The letter from my sweet blog-sister Lizzi was the catalyst that sparked my resolve to pull myself up and find it within myself to take back the control I’d relinquished. I don’t even know how to say thank you for that.
The shadow dissipated on the 19th day and I slowly began to integrate myself back into my family. They welcomed me with open arms, several loads of laundry and a lengthy grocery list. I was tempted to lose myself in another book, but, you can only hide from reality for so long and since they had to fend for themselves for what they seem to think was an eternity, I relented to resuming my duties as wife and mother, caretaker to all.
I did a lot of thinking these past few weeks, I thought of things I was afraid of, things I was thankful for, things that made me sad, and things that made me happy. I thought of the many challenges and hardships in my life and I thought about the many blessings I’ve been bestowed.

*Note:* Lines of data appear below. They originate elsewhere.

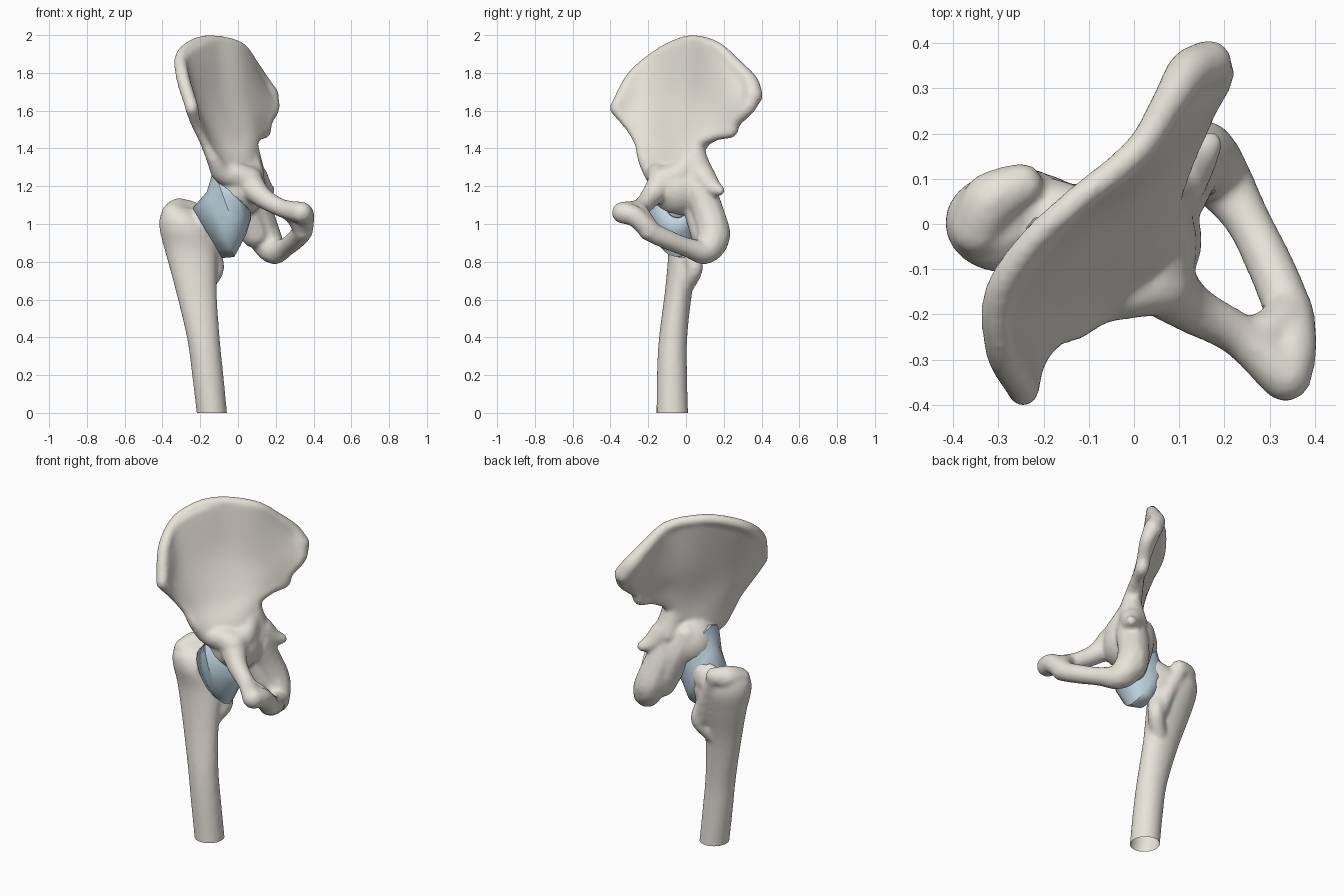
import bpy, bmesh, math
from mathutils import Vector, Matrix

if "Cube" in bpy.data.objects:
    bpy.data.objects.remove(bpy.data.objects["Cube"])


def spline(pts, n):
    """Catmull-Rom samples through tuples of any length."""
    p = [Vector(q) for q in pts]
    p = [p[0] * 2 - p[1]] + p + [p[-1] * 2 - p[-2]]
    segs, out = len(p) - 3, []
    for i in range(n):
        u = i / (n - 1) * segs
        k = min(int(u), segs - 1)
        t = u - k
        a, b, c, d = p[k:k + 4]
        out.append((b * 2 + (c - a) * t + (a * 2 - b * 5 + c * 4 - d) * t * t
                    + (b * 3 - a - c * 3 + d) * t ** 3) * 0.5)
    return out


def beads(bm, pts, n=36):
    """Rounded tube: closely spaced balls along a path of (x, y, z, radius)."""
    for q in spline(pts, n):
        bmesh.ops.create_icosphere(bm, subdivisions=2, radius=q[3],
                                   matrix=Matrix.Translation(q[:3]))


def ball(bm, c, r):
    bmesh.ops.create_icosphere(bm, subdivisions=4, radius=r, matrix=Matrix.Translation(c))


def skin(bm, rings, caps=True):
    vs = [[bm.verts.new(c) for c in ring] for ring in rings]
    n = len(vs[0])
    for a, b in zip(vs, vs[1:]):
        for i in range(n):
            j = (i + 1) % n
            bm.faces.new((a[i], a[j], b[j], b[i]))
    if caps:
        bm.faces.new(vs[0][::-1])
        bm.faces.new(vs[-1])


def blade(bm, rows, n=30):
    """Thick curved sheet through rows of (x, y, z, half thickness)."""
    cols = list(zip(*[spline(r, n) for r in rows]))
    g = [spline(c, n) for c in cols]
    slats, m = [], 2 * n
    for i in range(n):
        front, back = [], []
        for j in range(n):
            du = g[min(i + 1, n - 1)][j] - g[max(i - 1, 0)][j]
            dv = g[i][min(j + 1, n - 1)] - g[i][max(j - 1, 0)]
            q = Vector(g[i][j][:3])
            off = Vector(du[:3]).cross(Vector(dv[:3])).normalized() * g[i][j][3]
            front.append(q + off)
            back.append(q - off)
        slats.append([bm.verts.new(c) for c in front + back[::-1]])
    for a, b in zip(slats, slats[1:]):
        for i in range(m):
            bm.faces.new((a[i], a[(i + 1) % m], b[(i + 1) % m], b[i]))
    for s in (slats[0], slats[-1]):
        for i in range(n - 1):
            bm.faces.new((s[i], s[i + 1], s[m - 2 - i], s[m - 1 - i]))


def material(name, col):
    m = bpy.data.materials.new(name)
    m.diffuse_color = (*col, 1)
    m.use_nodes = True
    m.node_tree.nodes["Principled BSDF"].inputs["Base Color"].default_value = m.diffuse_color
    return m


def add(name, bm, mat):
    bmesh.ops.recalc_face_normals(bm, faces=bm.faces)
    me = bpy.data.meshes.new(name)
    bm.to_mesh(me)
    bm.free()
    ob = bpy.data.objects.new(name, me)
    bpy.context.collection.objects.link(ob)
    if mat:
        me.materials.append(mat)
    return ob


def fuse(ob, voxel, cutter=None):
    """Melt the overlapping masses into one smooth bone."""
    r = ob.modifiers.new("fuse", 'REMESH')
    r.mode, r.voxel_size, r.use_smooth_shade = 'VOXEL', voxel, True
    if cutter:
        b = ob.modifiers.new("socket", 'BOOLEAN')
        b.operation, b.object = 'DIFFERENCE', cutter
    s = ob.modifiers.new("soften", 'SMOOTH')
    s.factor, s.iterations = 0.5, 10


bone = material("bone", (0.80, 0.77, 0.70))
blue = material("capsule_blue", (0.55, 0.70, 0.79))

# hip bone: iliac blade
bm = bmesh.new()
blade(bm, [
    [(-.245, -.36, 1.62, .03), (-.295, -.18, 1.87, .03), (-.145, .03, 1.965, .028), (.005, .155, 1.93, .03), (.12, .34, 1.73, .04)],
    [(-.23, -.33, 1.55, .025), (-.22, -.19, 1.63, .018), (-.11, -.01, 1.69, .018), (.03, .13, 1.67, .03), (.165, .32, 1.62, .045)],
    [(-.18, -.25, 1.43, .025), (-.13, -.14, 1.44, .03), (-.03, -.02, 1.47, .034), (.055, .10, 1.52, .035), (.14, .22, 1.49, .03)],
    [(-.12, -.20, 1.31, .045), (-.06, -.12, 1.31, .06), (.015, -.03, 1.33, .07), (.05, .03, 1.36, .06), (.07, .065, 1.40, .04)],
    [(-.07, -.15, 1.22, .055), (-.0, -.10, 1.19, .085), (.05, -.02, 1.17, .085), (.07, .05, 1.20, .08), (.08, .09, 1.26, .065)],
])
# iliac crest
beads(bm, [(-.245, -.367, 1.62, .037), (-.292, -.282, 1.775, .038), (-.30, -.16, 1.885, .035),
           (-.235, -.05, 1.95, .032), (-.135, .045, 1.97, .032), (.005, .16, 1.935, .034),
           (.075, .265, 1.835, .04), (.12, .335, 1.75, .05), (.165, .355, 1.68, .054)], 76)
# front margin
beads(bm, [(-.245, -.367, 1.61, .037), (-.215, -.295, 1.51, .027), (-.17, -.247, 1.42, .026),
           (-.13, -.22, 1.345, .038), (-.08, -.165, 1.27, .06), (.0, -.14, 1.255, .07), (.06, -.13, 1.23, .075)], 50)
# back margin and sacral joint area
beads(bm, [(.165, .355, 1.68, .05), (.18, .325, 1.615, .042), (.145, .255, 1.545, .04), (.14, .235, 1.49, .036),
           (.11, .16, 1.475, .034), (.07, .065, 1.43, .04), (.06, .05, 1.35, .065), (.07, .075, 1.25, .08)], 56)
# socket mass, its rear wall and the pelvic brim
ball(bm, (.0, -.035, 1.185), .15)
beads(bm, [(-.02, .03, 1.24, .08), (.02, .06, 1.14, .09), (.055, .08, 1.04, .085), (.09, .10, .95, .08)], 24)
beads(bm, [(.05, .03, 1.34, .07), (.07, -.04, 1.26, .072), (.055, -.115, 1.225, .08), (.125, -.185, 1.145, .058),
           (.23, -.245, 1.085, .05), (.335, -.335, 1.06, .06)], 50)
# pubic body
beads(bm, [(.335, -.335, 1.06, .06), (.35, -.27, 1.04, .057), (.345, -.20, .975, .055), (.33, -.15, .935, .05)], 20)
beads(bm, [(.25, -.25, 1.078, .045), (.31, -.235, 1.035, .055), (.34, -.2, .98, .056)], 14)
# lower ramus, sitting bone and ischium
beads(bm, [(.345, -.20, .965, .055), (.305, -.10, .918, .054), (.25, .01, .875, .053),
           (.19, .10, .856, .071), (.14, .145, .935, .091), (.10, .115, 1.06, .09), (.075, .07, 1.18, .09)], 60)
# ischial spine
beads(bm, [(.09, .09, 1.25, .07), (.13, .135, 1.195, .052), (.168, .178, 1.178, .03)], 14)
hip = add("hip_bone", bm, bone)

# socket cutter
bm = bmesh.new()
ball(bm, (-.055, -.06, 1.10), .128)
cutter = add("socket_cutter", bm, None)
cutter.hide_render = True
cutter.hide_viewport = True
fuse(hip, .0105, cutter)

# femur: shaft as stacked ellipses (z, cx, cy, rx, ry)
bm = bmesh.new()
rings = []
for z, cx, cy, rx, ry in spline([
        (-.06, -.132, -.072, .08, .085), (.2, -.16, -.074, .083, .08), (.4, -.184, -.068, .087, .075),
        (.65, -.222, -.038, .109, .073), (.85, -.249, -.005, .136, .09), (.97, -.278, .002, .137, .11),
        (1.04, -.305, .005, .108, .1), (1.085, -.315, .02, .07, .07)], 44):
    rings.append([(cx + rx * math.cos(a * math.tau / 32), cy + ry * math.sin(a * math.tau / 32), z)
                  for a in range(32)])
skin(bm, rings)
# greater trochanter, ridge and lesser trochanter
beads(bm, [(-.345, -.01, 1.05, .064), (-.315, .05, 1.072, .066), (-.25, .085, 1.073, .052)])
beads(bm, [(-.25, .085, 1.06, .046), (-.19, .06, .92, .05), (-.14, .04, .78, .048)])
beads(bm, [(-.17, .0, .68, .05), (-.118, .045, .765, .047), (-.15, .02, .87, .06), (-.15, .01, .95, .08)], 24)
# neck and head
beads(bm, [(-.25, .015, .97, .098), (-.15, -.005, 1.02, .098), (-.06, -.055, 1.09, .09)])
ball(bm, (-.05, -.06, 1.10), .116)
femur = add("femur", bm, bone)
fuse(femur, .0105)

# shaft cut off open at the bottom
dg = bpy.context.evaluated_depsgraph_get()
bm = bmesh.new()
bm.from_mesh(femur.evaluated_get(dg).to_mesh())
bmesh.ops.bisect_plane(bm, geom=bm.verts[:] + bm.edges[:] + bm.faces[:],
                       plane_co=(0, 0, 0), plane_no=(0, 0, -1), clear_outer=True)
femur.modifiers.clear()
bm.to_mesh(femur.data)
bm.free()

# joint capsule: rings given by top (x, z), bottom (x, z), front y, back y
bm = bmesh.new()
rings = []
for tx, tz, bx, bz, y0, y1 in [
        (.05, 1.16, .07, 1.03, -.11, .02), (-.04, 1.28, .045, .95, -.18, .07),
        (-.13, 1.29, .015, .89, -.20, .08), (-.165, 1.17, -.02, .825, -.17, .075),
        (-.24, 1.085, -.085, .82, -.11, .07)]:
    ring = []
    for k in range(16):
        a = k * math.tau / 16
        u, w = (1 + math.cos(a)) / 2, math.sin(a)
        y = (y0 + y1) / 2 + w * (y1 - y0) / 2
        ring.append((bx + (tx - bx) * u, y, bz + (tz - bz) * u))
    rings.append(ring)
skin(bm, rings, caps=False)
capsule = add("joint_capsule", bm, blue)
s = capsule.modifiers.new("thickness", 'SOLIDIFY')
s.thickness = .012

bpy.ops.object.select_all(action='DESELECT')
for ob, ang in ((capsule, 35), (femur, 50)):
    ob.select_set(True)
    bpy.context.view_layer.objects.active = ob
    bpy.ops.object.shade_smooth_by_angle(angle=math.radians(ang))
    ob.select_set(False)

I thought quite a bit about my failures, real and perceived, but I also thought about my successes and decided maybe I should give myself credit for them. I’ve been focused on the parts of me that feel weak instead of magnifying the strengths I know, without a doubt, I possess.
I have a lot more thinking to do and many more books to read, but I think I can manage to do those things without shutting myself off from everyone around me . . . I’m keeping my bubble close by though, just in case.
~ My Therapeutic Companions ~
Miss Peregrine’s Home For Peculiar Children -Ransom Riggs
Hollow Children – Ransom Riggs
A Brave New World – Aldous Huxley
The Ocean at the End of the Lane – Neil Gaiman
The Essential Neruda, Selected Poems – Pablo Neruda
Room – Emma Donoghue
Farewell Dorothy Parker – Ellen Meister
Let’s Pretend This Never Happened – Jenny Lawson (The Bloggess)
The Night Circus – Erin Morgenstern
The Bell Jar – Sylvia Plath
Son of a Witch – Gregory Maguire
A Lion Among Men – Gregory Maguire
Out of Oz – Gregory Maguire
Neverwhere – Neil Gaiman
Under the Dome – Stephen King